Top of Exercise input
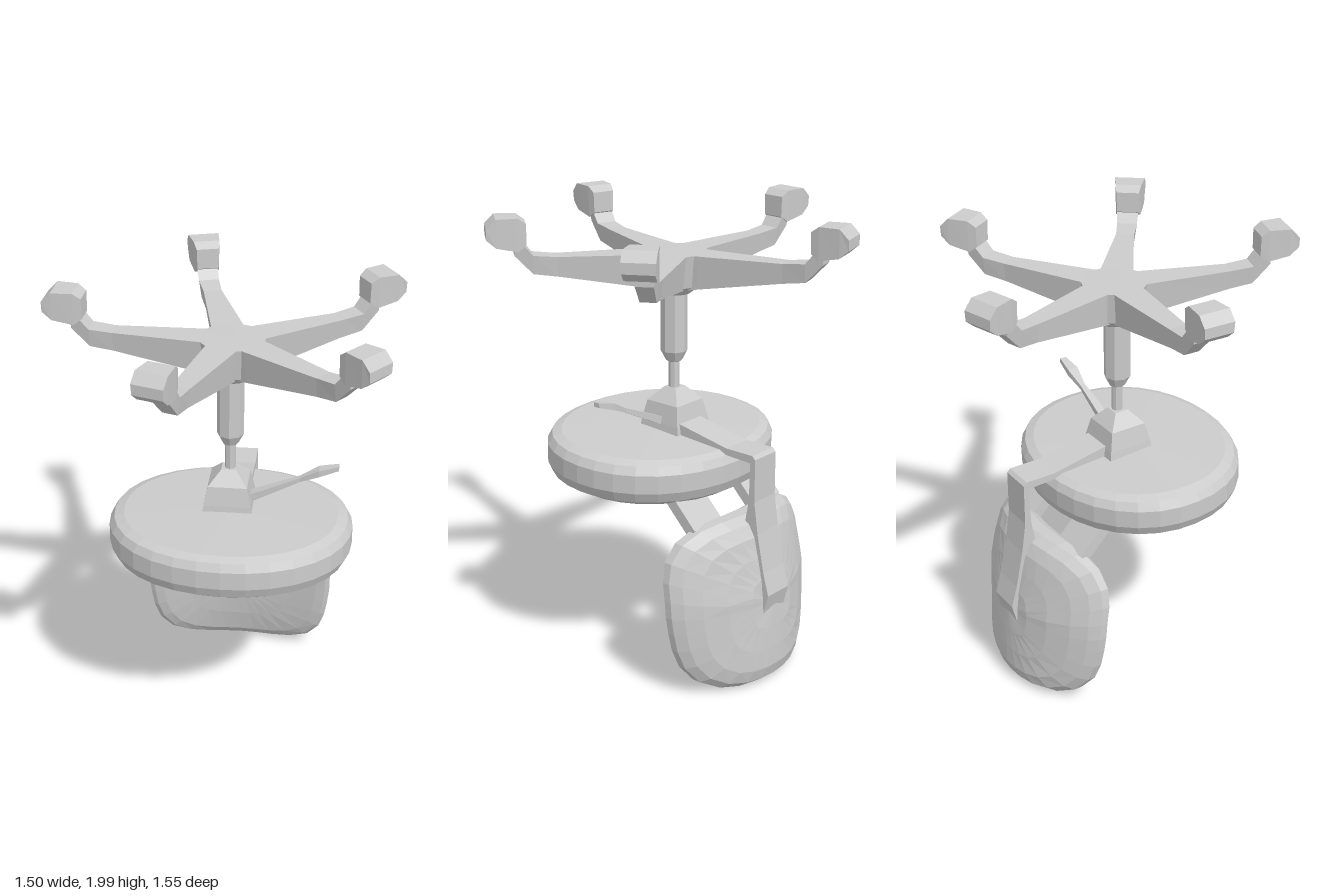
import * as THREE from 'three';

const material = new THREE.MeshStandardMaterial({ color: 0xcccccc, flatShading: true });
const CX = 0.04; // axis of the chair

function add(parent, name, geometry, x = 0, y = 0, z = 0) {
  const mesh = new THREE.Mesh(geometry, material);
  mesh.name = name;
  mesh.position.set(x, y, z);
  parent.add(mesh);
  return mesh;
}

function lathe(points, segments) {
  return new THREE.LatheGeometry(points.map(([r, y]) => new THREE.Vector2(r, y)), segments);
}

// Beam along +x with four-sided sections [x, bottom, top, halfWidth]
function beam(sections, taper = 0.75) {
  const loops = sections.map(([x, b, t, w]) => [
    [x, t, -w], [x, t, w], [x, b, w * taper], [x, b, -w * taper],
  ]);
  const pos = [];
  const quad = (a, b, c, d) => pos.push(...a, ...b, ...c, ...a, ...c, ...d);
  for (let s = 0; s < loops.length - 1; s++) {
    for (let i = 0; i < 4; i++) {
      const j = (i + 1) % 4;
      quad(loops[s][i], loops[s][j], loops[s + 1][j], loops[s + 1][i]);
    }
  }
  quad(...[...loops[0]].reverse());
  quad(...loops[loops.length - 1]);
  const g = new THREE.BufferGeometry();
  g.setAttribute('position', new THREE.Float32BufferAttribute(pos, 3));
  g.computeVertexNormals();
  return g;
}

// Padded disc whose outline is a superellipse of half sizes rx, rz
function cushion(profile, rx, rz, power) {
  const g = lathe(profile, 32);
  const p = g.attributes.position;
  for (let i = 0; i < p.count; i++) {
    const x = p.getX(i), z = p.getZ(i);
    const a = Math.atan2(z, x);
    const k = (Math.abs(Math.cos(a)) ** power + Math.abs(Math.sin(a)) ** power) ** (-1 / power);
    p.setX(i, x * k * rx);
    p.setZ(i, z * k * rz);
  }
  return g;
}

function makeBackrest() {
  const g = cushion([
    [0, -0.075], [0.3, -0.075], [0.55, -0.074], [0.78, -0.07], [0.92, -0.05], [0.99, -0.01],
    [0.99, 0.045], [0.94, 0.08], [0.84, 0.105], [0.55, 0.12], [0.3, 0.125], [0, 0.125],
  ], 0.438, 0.381, 3.6);
  g.rotateX(Math.PI / 2);
  // Curve the back strongly and the front gently, lean the top forward, narrow the lower end
  const p = g.attributes.position;
  for (let i = 0; i < p.count; i++) {
    const x = p.getX(i), y = p.getY(i), z = p.getZ(i);
    const bend = 0.14 - 0.4 * z;
    const lean = y < 0 ? 0.08 * y : 0.2 * Math.max(0, y - 0.04);
    p.setZ(i, z + bend * (x / 0.435) ** 2 + lean);
    p.setX(i, x * (y < 0 ? 1 + 0.22 * y : 1));
  }
  g.computeVertexNormals();
  return g;
}

export function createModel() {
  const chair = new THREE.Group();
  chair.name = 'upturnedSwivelChair';

  // Seat, slightly tilted
  const seat = add(chair, 'seat', cushion([
    [0, -0.105], [0.6, -0.11], [0.86, -0.105], [0.96, -0.075], [1, -0.03],
    [1, 0.05], [0.96, 0.085], [0.88, 0.1], [0, 0.11],
  ], 0.53, 0.45, 2.12), 0.045, 0.945, 0.08);
  seat.rotation.x = -0.035;

  add(chair, 'backrest', makeBackrest(), 0.045, 0.384, -0.495);

  // Cranked bar joining the seat mechanism to the backrest
  const side = new THREE.Shape([
    [-0.05, 1.1], [-0.35, 1.045], [-0.49, 1.045], [-0.505, 1.03], [-0.505, 0.84], [-0.525, 0.7],
    [-0.56, 0.53], [-0.588, 0.43], [-0.565, 0.34], [-0.5, 0.36], [-0.45, 0.7], [-0.475, 0.84],
    [-0.48, 1.01], [-0.35, 1.015], [-0.05, 1.02],
  ].map(([z, y]) => new THREE.Vector2(z, y)));
  const bar = new THREE.ExtrudeGeometry(side, { depth: 0.14, bevelEnabled: false });
  bar.translate(0, 0, -0.07).rotateY(-Math.PI / 2);
  add(chair, 'backBar', bar, 0.045);

  // Pair of struts between seat and backrest
  for (const s of [-1, 1]) {
    const strut = add(chair, 'backStrut', new THREE.BoxGeometry(0.18, 0.19, 0.05),
      0.045 + s * 0.2, 0.79, -0.28);
    strut.rotation.set(0.78, 0, 0);
  }

  // Tilt mechanism and its lever
  const mechanism = lathe([[0, 1.03], [0.155, 1.03], [0.145, 1.08], [0.12, 1.165], [0.045, 1.225], [0, 1.225]], 4);
  mechanism.rotateY(Math.PI / 4);
  add(chair, 'mechanism', mechanism, 0.03, 0, 0.01);
  add(chair, 'lever', beam([
    [0.1, 1.06, 1.1, 0.025], [0.34, 1.18, 1.2, 0.012], [0.42, 1.215, 1.245, 0.025], [0.505, 1.245, 1.265, 0.015],
  ], 1), 0, 0, 0.025);

  // Gas lift column
  add(chair, 'column', lathe([
    [0, 1.2], [0.024, 1.2], [0.024, 1.34], [0.035, 1.345], [0.058, 1.39], [0.058, 1.68], [0, 1.68],
  ], 8), CX - 0.005, 0, 0.01);

  // Five-armed base with casters
  const base = new THREE.Group();
  base.name = 'base';
  base.position.x = CX;
  chair.add(base);
  add(base, 'hub', lathe([[0, 1.65], [0.07, 1.65], [0.12, 1.69], [0.145, 1.83], [0, 1.832]], 10));
  const armShape = beam([
    [0, 1.66, 1.83, 0.07], [0.13, 1.685, 1.83, 0.068], [0.5, 1.745, 1.83, 0.04],
    [0.6, 1.76, 1.84, 0.045], [0.675, 1.84, 1.93, 0.05],
  ]);
  const casterShape = beam([
    [0.625, 1.885, 1.975, 0.05], [0.66, 1.86, 2, 0.058], [0.75, 1.88, 2, 0.068], [0.79, 1.915, 1.96, 0.068],
  ], 0.95);
  const tips = [[-0.74, -0.05], [-0.17, -0.75], [0.71, -0.405], [0.645, 0.49], [-0.2, 0.745]];
  for (const [x, z] of tips) {
    const leg = new THREE.Group();
    leg.name = 'baseLeg';
    leg.rotation.y = -Math.atan2(z, x - CX);
    base.add(leg);
    add(leg, 'arm', armShape);
    add(leg, 'caster', casterShape);
  }
  return chair;
}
Bottom of Exercise input
= Exercise =
Pictures are to be omitted; set down the rest of the entries exactly as given.

= Response area =
import * as THREE from 'three';

const material = new THREE.MeshStandardMaterial({ color: 0xcccccc, flatShading: true });
const CX = 0.04; // axis of the chair

function add(parent, name, geometry, x = 0, y = 0, z = 0) {
  const mesh = new THREE.Mesh(geometry, material);
  mesh.name = name;
  mesh.position.set(x, y, z);
  parent.add(mesh);
  return mesh;
}

function lathe(points, segments) {
  return new THREE.LatheGeometry(points.map(([r, y]) => new THREE.Vector2(r, y)), segments);
}

// Beam along +x with four-sided sections [x, bottom, top, halfWidth]
function beam(sections, taper = 0.75) {
  const loops = sections.map(([x, b, t, w]) => [
    [x, t, -w], [x, t, w], [x, b, w * taper], [x, b, -w * taper],
  ]);
  const pos = [];
  const quad = (a, b, c, d) => pos.push(...a, ...b, ...c, ...a, ...c, ...d);
  for (let s = 0; s < loops.length - 1; s++) {
    for (let i = 0; i < 4; i++) {
      const j = (i + 1) % 4;
      quad(loops[s][i], loops[s][j], loops[s + 1][j], loops[s + 1][i]);
    }
  }
  quad(...[...loops[0]].reverse());
  quad(...loops[loops.length - 1]);
  const g = new THREE.BufferGeometry();
  g.setAttribute('position', new THREE.Float32BufferAttribute(pos, 3));
  g.computeVertexNormals();
  return g;
}

// Padded disc whose outline is a superellipse of half sizes rx, rz
function cushion(profile, rx, rz, power) {
  const g = lathe(profile, 32);
  const p = g.attributes.position;
  for (let i = 0; i < p.count; i++) {
    const x = p.getX(i), z = p.getZ(i);
    const a = Math.atan2(z, x);
    const k = (Math.abs(Math.cos(a)) ** power + Math.abs(Math.sin(a)) ** power) ** (-1 / power);
    p.setX(i, x * k * rx);
    p.setZ(i, z * k * rz);
  }
  return g;
}

function makeBackrest() {
  const g = cushion([
    [0, -0.075], [0.3, -0.075], [0.55, -0.074], [0.78, -0.07], [0.92, -0.05], [0.99, -0.01],
    [0.99, 0.045], [0.94, 0.08], [0.84, 0.105], [0.55, 0.12], [0.3, 0.125], [0, 0.125],
  ], 0.438, 0.381, 3.6);
  g.rotateX(Math.PI / 2);
  // Curve the back strongly and the front gently, lean the top forward, narrow the lower end
  const p = g.attributes.position;
  for (let i = 0; i < p.count; i++) {
    const x = p.getX(i), y = p.getY(i), z = p.getZ(i);
    const bend = 0.14 - 0.4 * z;
    const lean = y < 0 ? 0.08 * y : 0.2 * Math.max(0, y - 0.04);
    p.setZ(i, z + bend * (x / 0.435) ** 2 + lean);
    p.setX(i, x * (y < 0 ? 1 + 0.22 * y : 1));
  }
  g.computeVertexNormals();
  return g;
}

export function createModel() {
  const chair = new THREE.Group();
  chair.name = 'upturnedSwivelChair';

  // Seat, slightly tilted
  const seat = add(chair, 'seat', cushion([
    [0, -0.105], [0.6, -0.11], [0.86, -0.105], [0.96, -0.075], [1, -0.03],
    [1, 0.05], [0.96, 0.085], [0.88, 0.1], [0, 0.11],
  ], 0.53, 0.45, 2.12), 0.045, 0.945, 0.08);
  seat.rotation.x = -0.035;

  add(chair, 'backrest', makeBackrest(), 0.045, 0.384, -0.495);

  // Cranked bar joining the seat mechanism to the backrest
  const side = new THREE.Shape([
    [-0.05, 1.1], [-0.35, 1.045], [-0.49, 1.045], [-0.505, 1.03], [-0.505, 0.84], [-0.525, 0.7],
    [-0.56, 0.53], [-0.588, 0.43], [-0.565, 0.34], [-0.5, 0.36], [-0.45, 0.7], [-0.475, 0.84],
    [-0.48, 1.01], [-0.35, 1.015], [-0.05, 1.02],
  ].map(([z, y]) => new THREE.Vector2(z, y)));
  const bar = new THREE.ExtrudeGeometry(side, { depth: 0.14, bevelEnabled: false });
  bar.translate(0, 0, -0.07).rotateY(-Math.PI / 2);
  add(chair, 'backBar', bar, 0.045);

  // Pair of struts between seat and backrest
  for (const s of [-1, 1]) {
    const strut = add(chair, 'backStrut', new THREE.BoxGeometry(0.18, 0.19, 0.05),
      0.045 + s * 0.2, 0.79, -0.28);
    strut.rotation.set(0.78, 0, 0);
  }

  // Tilt mechanism and its lever
  const mechanism = lathe([[0, 1.03], [0.155, 1.03], [0.145, 1.08], [0.12, 1.165], [0.045, 1.225], [0, 1.225]], 4);
  mechanism.rotateY(Math.PI / 4);
  add(chair, 'mechanism', mechanism, 0.03, 0, 0.01);
  add(chair, 'lever', beam([
    [0.1, 1.06, 1.1, 0.025], [0.34, 1.18, 1.2, 0.012], [0.42, 1.215, 1.245, 0.025], [0.505, 1.245, 1.265, 0.015],
  ], 1), 0, 0, 0.025);

  // Gas lift column
  add(chair, 'column', lathe([
    [0, 1.2], [0.024, 1.2], [0.024, 1.34], [0.035, 1.345], [0.058, 1.39], [0.058, 1.68], [0, 1.68],
  ], 8), CX - 0.005, 0, 0.01);

  // Five-armed base with casters
  const base = new THREE.Group();
  base.name = 'base';
  base.position.x = CX;
  chair.add(base);
  add(base, 'hub', lathe([[0, 1.65], [0.07, 1.65], [0.12, 1.69], [0.145, 1.83], [0, 1.832]], 10));
  const armShape = beam([
    [0, 1.66, 1.83, 0.07], [0.13, 1.685, 1.83, 0.068], [0.5, 1.745, 1.83, 0.04],
    [0.6, 1.76, 1.84, 0.045], [0.675, 1.84, 1.93, 0.05],
  ]);
  const casterShape = beam([
    [0.625, 1.885, 1.975, 0.05], [0.66, 1.86, 2, 0.058], [0.75, 1.88, 2, 0.068], [0.79, 1.915, 1.96, 0.068],
  ], 0.95);
  const tips = [[-0.74, -0.05], [-0.17, -0.75], [0.71, -0.405], [0.645, 0.49], [-0.2, 0.745]];
  for (const [x, z] of tips) {
    const leg = new THREE.Group();
    leg.name = 'baseLeg';
    leg.rotation.y = -Math.atan2(z, x - CX);
    base.add(leg);
    add(leg, 'arm', armShape);
    add(leg, 'caster', casterShape);
  }
  return chair;
}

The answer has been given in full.